§ Source material:
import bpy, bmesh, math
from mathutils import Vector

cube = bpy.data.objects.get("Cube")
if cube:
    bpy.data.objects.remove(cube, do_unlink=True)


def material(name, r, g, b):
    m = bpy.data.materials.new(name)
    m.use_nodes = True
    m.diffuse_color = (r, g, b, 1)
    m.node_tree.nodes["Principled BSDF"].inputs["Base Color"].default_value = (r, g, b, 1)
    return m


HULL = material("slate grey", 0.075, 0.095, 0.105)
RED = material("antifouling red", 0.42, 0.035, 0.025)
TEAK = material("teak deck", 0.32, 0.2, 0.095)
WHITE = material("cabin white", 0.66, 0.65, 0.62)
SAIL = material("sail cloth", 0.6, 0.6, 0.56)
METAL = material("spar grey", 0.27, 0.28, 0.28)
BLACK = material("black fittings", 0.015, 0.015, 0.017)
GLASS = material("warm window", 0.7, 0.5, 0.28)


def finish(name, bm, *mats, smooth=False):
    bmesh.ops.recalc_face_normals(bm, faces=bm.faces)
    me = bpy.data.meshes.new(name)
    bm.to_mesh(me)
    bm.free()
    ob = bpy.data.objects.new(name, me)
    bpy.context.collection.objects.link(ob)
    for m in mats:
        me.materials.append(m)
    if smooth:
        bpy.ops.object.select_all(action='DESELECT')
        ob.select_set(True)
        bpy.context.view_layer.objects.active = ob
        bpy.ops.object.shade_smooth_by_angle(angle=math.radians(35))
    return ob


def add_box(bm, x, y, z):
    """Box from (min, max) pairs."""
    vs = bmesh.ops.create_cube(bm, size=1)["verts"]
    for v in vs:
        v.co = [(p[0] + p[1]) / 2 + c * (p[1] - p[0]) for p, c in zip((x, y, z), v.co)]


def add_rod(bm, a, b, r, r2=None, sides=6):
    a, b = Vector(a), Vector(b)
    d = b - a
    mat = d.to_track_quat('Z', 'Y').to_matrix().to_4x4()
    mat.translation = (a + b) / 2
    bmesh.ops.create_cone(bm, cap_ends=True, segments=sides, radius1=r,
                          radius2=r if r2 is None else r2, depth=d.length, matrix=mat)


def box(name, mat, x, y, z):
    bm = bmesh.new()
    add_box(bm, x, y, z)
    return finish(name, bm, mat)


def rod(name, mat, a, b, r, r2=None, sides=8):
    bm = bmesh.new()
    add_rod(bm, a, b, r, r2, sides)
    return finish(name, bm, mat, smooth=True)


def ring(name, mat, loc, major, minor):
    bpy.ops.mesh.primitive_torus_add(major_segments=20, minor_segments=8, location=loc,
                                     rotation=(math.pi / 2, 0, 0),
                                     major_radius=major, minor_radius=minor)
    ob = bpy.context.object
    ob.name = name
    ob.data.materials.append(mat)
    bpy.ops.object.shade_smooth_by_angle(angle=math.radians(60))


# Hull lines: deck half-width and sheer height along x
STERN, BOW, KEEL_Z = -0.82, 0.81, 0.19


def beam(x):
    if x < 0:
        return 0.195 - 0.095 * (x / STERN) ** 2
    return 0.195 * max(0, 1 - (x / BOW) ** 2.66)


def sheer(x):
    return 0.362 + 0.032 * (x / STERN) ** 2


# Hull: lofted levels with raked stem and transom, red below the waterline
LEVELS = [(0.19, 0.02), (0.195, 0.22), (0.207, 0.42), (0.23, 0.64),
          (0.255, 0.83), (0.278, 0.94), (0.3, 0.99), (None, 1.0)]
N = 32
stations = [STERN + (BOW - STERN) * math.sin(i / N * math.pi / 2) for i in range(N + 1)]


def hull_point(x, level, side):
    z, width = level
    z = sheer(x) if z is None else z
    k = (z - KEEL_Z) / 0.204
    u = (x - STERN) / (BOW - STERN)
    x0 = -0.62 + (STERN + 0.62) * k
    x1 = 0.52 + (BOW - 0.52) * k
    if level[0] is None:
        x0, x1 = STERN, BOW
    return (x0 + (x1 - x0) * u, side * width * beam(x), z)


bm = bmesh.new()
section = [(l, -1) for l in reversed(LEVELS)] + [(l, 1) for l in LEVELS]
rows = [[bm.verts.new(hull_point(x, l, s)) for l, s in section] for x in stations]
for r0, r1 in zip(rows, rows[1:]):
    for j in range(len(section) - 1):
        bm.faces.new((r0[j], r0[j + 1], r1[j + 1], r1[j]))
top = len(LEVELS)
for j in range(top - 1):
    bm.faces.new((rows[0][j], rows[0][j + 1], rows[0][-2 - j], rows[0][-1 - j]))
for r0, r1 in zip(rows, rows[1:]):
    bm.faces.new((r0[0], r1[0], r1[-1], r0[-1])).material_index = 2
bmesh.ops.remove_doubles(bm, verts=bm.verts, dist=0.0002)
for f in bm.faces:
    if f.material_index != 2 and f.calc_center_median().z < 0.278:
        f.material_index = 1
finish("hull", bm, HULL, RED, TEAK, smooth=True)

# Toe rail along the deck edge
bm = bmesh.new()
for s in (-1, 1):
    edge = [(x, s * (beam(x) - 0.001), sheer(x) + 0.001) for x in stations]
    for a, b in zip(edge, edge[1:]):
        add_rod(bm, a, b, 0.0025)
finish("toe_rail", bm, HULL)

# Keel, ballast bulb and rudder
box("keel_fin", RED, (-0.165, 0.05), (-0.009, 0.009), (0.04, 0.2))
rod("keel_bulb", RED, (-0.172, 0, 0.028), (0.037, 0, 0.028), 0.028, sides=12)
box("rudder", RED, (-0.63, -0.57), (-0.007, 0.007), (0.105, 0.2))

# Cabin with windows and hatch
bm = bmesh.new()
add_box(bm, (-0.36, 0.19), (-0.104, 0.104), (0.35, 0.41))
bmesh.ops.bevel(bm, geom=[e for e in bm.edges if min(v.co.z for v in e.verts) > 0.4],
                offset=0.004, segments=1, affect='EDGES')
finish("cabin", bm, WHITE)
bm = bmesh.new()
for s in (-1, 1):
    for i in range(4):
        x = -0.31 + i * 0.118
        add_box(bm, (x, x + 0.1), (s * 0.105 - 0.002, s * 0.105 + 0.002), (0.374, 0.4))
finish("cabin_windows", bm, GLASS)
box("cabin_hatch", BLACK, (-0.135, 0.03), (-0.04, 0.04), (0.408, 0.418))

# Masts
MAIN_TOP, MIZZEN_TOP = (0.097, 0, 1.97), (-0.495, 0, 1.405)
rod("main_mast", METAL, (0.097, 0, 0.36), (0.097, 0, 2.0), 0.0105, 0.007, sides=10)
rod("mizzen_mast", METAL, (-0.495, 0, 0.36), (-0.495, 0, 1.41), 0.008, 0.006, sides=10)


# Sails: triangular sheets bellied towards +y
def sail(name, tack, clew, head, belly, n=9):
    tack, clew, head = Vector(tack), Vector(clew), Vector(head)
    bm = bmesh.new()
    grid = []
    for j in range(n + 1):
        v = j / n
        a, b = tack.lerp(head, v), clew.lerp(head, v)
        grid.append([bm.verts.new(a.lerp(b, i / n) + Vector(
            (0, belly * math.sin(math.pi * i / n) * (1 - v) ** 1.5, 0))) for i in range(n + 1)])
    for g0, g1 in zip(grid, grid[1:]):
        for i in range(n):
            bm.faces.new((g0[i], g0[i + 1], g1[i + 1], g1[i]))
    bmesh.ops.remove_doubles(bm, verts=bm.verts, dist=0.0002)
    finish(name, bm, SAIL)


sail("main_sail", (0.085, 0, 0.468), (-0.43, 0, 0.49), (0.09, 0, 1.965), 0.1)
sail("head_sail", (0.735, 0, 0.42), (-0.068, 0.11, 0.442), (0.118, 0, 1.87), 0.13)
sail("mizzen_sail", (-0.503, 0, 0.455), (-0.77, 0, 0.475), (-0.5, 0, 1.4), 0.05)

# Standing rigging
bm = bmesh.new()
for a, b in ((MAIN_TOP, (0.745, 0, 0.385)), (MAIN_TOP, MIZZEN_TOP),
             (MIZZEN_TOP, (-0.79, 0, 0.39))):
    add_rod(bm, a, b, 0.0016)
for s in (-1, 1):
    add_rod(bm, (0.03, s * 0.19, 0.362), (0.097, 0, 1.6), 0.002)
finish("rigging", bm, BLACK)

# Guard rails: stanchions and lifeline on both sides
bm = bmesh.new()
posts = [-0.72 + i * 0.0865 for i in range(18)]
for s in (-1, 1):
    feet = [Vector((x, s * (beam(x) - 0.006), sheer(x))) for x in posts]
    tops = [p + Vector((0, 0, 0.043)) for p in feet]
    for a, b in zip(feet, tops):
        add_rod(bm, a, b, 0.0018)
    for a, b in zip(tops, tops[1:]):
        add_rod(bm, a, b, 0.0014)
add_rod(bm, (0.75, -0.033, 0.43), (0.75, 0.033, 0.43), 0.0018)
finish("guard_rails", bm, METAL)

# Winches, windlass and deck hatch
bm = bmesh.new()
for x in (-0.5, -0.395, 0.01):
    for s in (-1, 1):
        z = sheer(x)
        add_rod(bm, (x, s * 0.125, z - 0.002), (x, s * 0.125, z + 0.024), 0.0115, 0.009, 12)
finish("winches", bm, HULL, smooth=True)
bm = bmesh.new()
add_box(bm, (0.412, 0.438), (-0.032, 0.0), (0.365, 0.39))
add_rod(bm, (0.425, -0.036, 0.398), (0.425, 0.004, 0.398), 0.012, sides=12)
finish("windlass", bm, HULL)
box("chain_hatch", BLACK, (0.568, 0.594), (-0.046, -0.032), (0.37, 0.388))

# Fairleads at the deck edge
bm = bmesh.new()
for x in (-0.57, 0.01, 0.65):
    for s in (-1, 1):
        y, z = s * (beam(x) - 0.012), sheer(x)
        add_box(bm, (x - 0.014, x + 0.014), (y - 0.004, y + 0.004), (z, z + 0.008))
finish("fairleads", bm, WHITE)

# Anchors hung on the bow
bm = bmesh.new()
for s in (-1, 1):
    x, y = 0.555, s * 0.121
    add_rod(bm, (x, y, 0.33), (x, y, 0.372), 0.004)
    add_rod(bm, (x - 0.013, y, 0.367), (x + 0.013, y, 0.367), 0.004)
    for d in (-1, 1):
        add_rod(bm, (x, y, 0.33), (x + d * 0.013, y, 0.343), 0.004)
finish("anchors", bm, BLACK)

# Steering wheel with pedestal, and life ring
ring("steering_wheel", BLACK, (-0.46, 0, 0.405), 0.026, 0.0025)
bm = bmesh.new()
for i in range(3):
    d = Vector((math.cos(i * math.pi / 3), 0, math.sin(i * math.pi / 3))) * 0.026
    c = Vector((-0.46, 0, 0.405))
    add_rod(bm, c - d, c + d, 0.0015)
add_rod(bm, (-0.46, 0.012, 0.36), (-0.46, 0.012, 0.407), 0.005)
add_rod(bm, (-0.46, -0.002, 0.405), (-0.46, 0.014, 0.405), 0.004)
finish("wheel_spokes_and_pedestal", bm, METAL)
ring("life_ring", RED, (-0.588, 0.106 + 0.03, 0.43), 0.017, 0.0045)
---
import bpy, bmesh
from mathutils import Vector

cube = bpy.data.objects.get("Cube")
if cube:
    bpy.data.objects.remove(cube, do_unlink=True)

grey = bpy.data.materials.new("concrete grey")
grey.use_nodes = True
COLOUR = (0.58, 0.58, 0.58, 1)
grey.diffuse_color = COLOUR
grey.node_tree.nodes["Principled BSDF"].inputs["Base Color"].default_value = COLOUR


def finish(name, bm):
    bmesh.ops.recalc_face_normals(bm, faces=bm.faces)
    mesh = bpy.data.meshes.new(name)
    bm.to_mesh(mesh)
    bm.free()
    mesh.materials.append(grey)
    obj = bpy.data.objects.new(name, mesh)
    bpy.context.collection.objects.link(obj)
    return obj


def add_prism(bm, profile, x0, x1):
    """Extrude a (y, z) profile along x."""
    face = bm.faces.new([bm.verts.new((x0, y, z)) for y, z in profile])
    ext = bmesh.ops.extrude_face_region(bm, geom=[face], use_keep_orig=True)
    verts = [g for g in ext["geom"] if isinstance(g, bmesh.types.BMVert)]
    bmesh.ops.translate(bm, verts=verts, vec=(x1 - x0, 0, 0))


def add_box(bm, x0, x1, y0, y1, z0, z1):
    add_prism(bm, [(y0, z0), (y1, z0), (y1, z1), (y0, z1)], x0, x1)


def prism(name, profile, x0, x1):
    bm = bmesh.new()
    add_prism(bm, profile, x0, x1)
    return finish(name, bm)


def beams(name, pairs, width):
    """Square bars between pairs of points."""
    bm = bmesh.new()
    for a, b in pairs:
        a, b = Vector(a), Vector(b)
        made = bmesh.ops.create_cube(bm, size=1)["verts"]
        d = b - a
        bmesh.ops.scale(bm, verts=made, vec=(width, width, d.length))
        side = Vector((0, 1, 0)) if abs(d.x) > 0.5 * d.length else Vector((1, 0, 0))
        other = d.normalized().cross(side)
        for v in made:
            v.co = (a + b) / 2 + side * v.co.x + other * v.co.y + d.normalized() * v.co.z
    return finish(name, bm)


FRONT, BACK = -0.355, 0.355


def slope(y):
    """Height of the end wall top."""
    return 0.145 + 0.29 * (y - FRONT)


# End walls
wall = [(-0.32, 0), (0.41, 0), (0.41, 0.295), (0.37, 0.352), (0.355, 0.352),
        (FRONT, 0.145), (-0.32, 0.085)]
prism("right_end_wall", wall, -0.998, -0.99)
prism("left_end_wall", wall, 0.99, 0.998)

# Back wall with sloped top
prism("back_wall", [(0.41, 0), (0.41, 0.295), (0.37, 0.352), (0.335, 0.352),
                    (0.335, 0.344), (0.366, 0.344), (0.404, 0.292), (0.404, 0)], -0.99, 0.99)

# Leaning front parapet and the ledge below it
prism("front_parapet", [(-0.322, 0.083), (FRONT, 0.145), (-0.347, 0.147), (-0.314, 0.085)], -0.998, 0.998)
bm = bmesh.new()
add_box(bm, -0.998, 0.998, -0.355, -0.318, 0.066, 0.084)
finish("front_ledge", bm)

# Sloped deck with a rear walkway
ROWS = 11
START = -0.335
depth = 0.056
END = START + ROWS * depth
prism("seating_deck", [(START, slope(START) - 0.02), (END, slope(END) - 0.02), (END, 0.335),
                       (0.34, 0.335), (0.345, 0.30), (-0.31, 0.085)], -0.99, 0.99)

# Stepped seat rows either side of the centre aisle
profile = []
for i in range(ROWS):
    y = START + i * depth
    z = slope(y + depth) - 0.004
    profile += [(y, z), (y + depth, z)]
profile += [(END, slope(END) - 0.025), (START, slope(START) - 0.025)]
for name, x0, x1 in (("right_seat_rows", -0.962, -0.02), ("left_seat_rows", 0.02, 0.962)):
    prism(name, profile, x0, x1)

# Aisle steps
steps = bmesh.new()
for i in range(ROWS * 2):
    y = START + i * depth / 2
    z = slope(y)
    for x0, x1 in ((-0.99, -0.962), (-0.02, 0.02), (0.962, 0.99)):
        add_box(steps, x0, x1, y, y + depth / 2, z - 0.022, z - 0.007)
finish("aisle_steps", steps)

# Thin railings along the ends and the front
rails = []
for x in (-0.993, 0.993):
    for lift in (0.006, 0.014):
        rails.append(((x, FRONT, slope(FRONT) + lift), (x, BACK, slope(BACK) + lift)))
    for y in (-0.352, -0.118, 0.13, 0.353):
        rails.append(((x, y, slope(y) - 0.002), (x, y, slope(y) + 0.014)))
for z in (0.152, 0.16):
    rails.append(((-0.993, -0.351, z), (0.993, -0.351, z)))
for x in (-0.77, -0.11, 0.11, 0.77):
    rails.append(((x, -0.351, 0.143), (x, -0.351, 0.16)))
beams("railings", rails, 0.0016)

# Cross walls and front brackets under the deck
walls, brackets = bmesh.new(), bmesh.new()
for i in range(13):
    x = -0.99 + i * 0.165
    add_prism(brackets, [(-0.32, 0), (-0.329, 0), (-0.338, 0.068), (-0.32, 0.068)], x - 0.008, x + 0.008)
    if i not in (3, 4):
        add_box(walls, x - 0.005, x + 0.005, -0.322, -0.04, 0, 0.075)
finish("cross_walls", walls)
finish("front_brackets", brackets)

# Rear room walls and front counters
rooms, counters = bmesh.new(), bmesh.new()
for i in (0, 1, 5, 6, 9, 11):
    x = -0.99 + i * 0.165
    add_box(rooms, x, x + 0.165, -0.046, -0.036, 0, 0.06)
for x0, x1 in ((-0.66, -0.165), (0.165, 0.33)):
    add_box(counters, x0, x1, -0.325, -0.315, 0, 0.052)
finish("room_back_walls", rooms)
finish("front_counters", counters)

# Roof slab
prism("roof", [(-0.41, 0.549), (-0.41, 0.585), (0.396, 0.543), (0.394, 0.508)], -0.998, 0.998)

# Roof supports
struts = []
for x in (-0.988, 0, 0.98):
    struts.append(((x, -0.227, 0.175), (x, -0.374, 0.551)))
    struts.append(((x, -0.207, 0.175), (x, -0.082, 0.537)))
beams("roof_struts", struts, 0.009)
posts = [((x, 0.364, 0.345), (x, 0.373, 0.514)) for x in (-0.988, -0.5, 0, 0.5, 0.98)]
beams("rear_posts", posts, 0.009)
* * *
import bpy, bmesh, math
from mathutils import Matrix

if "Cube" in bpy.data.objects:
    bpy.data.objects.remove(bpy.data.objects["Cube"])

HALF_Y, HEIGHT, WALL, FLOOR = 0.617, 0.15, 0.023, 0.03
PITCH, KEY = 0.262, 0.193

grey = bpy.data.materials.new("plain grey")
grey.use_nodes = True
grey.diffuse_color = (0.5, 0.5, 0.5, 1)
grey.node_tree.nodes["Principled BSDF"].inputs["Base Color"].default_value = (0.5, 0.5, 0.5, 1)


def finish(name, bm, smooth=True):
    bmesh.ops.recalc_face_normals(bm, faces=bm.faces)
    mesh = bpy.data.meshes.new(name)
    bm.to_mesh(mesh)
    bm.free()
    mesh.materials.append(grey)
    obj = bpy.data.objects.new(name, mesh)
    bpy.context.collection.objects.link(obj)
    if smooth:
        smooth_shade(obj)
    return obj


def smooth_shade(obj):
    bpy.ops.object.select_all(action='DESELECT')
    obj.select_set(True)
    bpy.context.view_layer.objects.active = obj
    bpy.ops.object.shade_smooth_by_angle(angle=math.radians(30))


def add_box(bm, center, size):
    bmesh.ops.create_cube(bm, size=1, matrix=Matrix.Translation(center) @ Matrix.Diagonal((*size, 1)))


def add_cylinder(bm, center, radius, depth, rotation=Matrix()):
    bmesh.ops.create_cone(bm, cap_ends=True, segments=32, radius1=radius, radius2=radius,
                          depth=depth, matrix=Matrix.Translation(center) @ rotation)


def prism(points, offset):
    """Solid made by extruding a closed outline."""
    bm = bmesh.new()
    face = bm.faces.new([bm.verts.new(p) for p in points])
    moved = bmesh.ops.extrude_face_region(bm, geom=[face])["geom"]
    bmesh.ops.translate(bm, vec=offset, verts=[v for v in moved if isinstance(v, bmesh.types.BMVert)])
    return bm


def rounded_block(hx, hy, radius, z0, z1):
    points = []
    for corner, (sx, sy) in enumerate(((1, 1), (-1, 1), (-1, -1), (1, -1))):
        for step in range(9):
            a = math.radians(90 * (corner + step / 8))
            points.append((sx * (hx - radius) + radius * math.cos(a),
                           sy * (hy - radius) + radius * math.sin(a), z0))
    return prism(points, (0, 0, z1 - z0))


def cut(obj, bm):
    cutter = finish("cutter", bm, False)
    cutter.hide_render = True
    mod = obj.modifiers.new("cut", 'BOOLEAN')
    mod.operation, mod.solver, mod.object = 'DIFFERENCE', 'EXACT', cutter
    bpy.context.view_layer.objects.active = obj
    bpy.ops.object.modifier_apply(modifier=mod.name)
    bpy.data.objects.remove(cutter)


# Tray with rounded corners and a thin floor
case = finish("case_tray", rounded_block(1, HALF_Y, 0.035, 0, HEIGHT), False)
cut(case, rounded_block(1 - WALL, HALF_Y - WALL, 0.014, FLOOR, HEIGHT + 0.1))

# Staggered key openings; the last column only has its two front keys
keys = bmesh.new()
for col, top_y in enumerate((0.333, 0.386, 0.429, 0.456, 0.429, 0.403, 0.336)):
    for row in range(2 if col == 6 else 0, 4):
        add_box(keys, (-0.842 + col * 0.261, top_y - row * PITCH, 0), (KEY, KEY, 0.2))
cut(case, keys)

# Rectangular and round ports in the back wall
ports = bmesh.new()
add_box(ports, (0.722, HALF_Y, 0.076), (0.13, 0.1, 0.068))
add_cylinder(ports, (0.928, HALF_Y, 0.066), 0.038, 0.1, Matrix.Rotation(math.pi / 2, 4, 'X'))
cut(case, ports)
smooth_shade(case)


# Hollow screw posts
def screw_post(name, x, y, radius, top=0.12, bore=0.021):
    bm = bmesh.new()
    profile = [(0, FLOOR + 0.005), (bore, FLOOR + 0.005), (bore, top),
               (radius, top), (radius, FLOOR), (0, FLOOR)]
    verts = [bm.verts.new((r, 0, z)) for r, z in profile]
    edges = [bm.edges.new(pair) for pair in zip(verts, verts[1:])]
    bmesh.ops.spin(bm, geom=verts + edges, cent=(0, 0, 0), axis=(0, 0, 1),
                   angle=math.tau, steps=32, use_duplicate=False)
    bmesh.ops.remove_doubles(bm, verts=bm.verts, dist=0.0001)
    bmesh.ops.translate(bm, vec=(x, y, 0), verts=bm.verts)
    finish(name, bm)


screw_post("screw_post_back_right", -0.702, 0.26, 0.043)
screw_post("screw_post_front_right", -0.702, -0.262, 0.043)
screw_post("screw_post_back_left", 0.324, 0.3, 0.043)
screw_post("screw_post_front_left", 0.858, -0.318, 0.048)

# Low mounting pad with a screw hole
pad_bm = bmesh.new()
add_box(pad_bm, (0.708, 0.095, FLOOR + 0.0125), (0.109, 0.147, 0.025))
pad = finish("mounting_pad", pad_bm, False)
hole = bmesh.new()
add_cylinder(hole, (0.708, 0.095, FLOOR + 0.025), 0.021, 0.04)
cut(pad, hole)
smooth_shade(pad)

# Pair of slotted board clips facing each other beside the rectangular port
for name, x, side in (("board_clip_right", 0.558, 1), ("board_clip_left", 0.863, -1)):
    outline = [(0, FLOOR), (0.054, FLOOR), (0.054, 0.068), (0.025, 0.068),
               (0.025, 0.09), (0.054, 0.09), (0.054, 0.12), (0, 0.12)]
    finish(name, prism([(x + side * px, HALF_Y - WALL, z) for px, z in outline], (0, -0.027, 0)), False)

§ Assignment:
Take each line from the preceding material that contains "clew" and copy it.

§ Problem solution:
def sail(name, tack, clew, head, belly, n=9):
    tack, clew, head = Vector(tack), Vector(clew), Vector(head)
        a, b = tack.lerp(head, v), clew.lerp(head, v)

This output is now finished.